### What this task involves
All lines in the material below that hold "import" should be found and copied.

### Record set
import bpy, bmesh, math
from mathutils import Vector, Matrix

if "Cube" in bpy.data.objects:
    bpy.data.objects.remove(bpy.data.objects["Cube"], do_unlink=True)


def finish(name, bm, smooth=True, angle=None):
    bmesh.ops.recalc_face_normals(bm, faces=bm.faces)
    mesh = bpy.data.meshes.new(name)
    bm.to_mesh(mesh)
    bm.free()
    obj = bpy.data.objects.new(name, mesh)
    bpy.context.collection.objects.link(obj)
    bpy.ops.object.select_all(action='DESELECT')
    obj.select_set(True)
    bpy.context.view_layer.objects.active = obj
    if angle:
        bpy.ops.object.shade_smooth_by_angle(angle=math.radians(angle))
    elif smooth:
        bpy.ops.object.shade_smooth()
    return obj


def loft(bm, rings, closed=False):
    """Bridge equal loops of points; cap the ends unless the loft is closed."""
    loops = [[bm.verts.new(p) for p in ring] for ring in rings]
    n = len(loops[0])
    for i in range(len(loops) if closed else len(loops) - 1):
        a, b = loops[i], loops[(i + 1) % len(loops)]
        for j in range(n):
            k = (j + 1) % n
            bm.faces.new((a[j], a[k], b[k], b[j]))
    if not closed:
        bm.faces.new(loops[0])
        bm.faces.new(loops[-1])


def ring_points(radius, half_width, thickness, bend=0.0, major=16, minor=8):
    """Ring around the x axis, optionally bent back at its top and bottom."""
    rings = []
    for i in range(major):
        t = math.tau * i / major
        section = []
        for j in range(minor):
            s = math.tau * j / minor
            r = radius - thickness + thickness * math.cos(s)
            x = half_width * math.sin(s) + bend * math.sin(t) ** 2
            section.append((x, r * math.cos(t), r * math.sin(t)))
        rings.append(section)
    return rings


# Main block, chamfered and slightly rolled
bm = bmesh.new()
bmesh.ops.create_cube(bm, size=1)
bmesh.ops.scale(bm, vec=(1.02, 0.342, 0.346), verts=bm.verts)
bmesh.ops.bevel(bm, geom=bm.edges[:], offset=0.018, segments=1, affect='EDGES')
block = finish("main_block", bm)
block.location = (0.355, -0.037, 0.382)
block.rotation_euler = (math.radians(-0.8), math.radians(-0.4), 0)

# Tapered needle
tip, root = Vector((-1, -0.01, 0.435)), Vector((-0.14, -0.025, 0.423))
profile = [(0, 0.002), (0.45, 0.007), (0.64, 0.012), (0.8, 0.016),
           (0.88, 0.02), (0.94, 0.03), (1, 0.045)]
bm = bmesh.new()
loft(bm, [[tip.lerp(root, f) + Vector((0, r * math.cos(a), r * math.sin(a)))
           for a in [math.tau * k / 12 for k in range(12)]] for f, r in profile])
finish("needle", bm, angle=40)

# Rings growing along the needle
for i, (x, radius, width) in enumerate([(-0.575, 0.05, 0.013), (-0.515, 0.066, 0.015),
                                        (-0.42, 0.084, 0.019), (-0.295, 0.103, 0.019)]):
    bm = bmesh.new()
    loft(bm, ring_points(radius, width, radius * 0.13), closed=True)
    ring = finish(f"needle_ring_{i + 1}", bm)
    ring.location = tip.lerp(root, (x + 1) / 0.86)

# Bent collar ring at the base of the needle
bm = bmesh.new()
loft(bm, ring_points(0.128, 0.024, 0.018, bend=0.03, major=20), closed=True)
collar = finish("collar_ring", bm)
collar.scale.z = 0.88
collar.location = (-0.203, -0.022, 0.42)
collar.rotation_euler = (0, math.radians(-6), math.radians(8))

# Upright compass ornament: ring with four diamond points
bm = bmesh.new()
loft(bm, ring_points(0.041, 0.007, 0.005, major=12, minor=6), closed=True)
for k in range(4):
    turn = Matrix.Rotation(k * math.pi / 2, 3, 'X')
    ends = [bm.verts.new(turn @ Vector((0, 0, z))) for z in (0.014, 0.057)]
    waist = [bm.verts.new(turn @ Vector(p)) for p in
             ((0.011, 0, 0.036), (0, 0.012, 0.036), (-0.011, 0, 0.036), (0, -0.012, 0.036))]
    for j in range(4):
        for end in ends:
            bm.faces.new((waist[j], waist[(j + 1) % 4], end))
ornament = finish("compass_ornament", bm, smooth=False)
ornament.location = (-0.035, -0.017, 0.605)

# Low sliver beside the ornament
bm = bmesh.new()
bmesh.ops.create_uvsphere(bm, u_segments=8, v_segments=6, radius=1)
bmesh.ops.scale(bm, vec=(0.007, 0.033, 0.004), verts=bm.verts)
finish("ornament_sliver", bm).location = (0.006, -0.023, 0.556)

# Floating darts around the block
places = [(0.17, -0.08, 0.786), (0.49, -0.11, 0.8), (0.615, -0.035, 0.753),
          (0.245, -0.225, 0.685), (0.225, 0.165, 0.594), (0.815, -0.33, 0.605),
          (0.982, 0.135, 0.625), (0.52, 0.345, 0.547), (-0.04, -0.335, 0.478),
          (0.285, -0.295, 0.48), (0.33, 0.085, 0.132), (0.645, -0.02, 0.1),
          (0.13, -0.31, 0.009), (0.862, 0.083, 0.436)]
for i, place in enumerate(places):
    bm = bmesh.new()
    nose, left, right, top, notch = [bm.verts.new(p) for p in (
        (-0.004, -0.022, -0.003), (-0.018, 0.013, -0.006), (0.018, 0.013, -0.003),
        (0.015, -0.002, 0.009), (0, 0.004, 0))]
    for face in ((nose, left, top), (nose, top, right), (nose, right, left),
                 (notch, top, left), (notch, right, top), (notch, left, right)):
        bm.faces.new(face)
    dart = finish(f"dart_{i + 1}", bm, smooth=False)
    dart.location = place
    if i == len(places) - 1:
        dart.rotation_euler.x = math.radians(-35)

### Response to this exercise
import bpy, bmesh, math
from mathutils import Vector, Matrix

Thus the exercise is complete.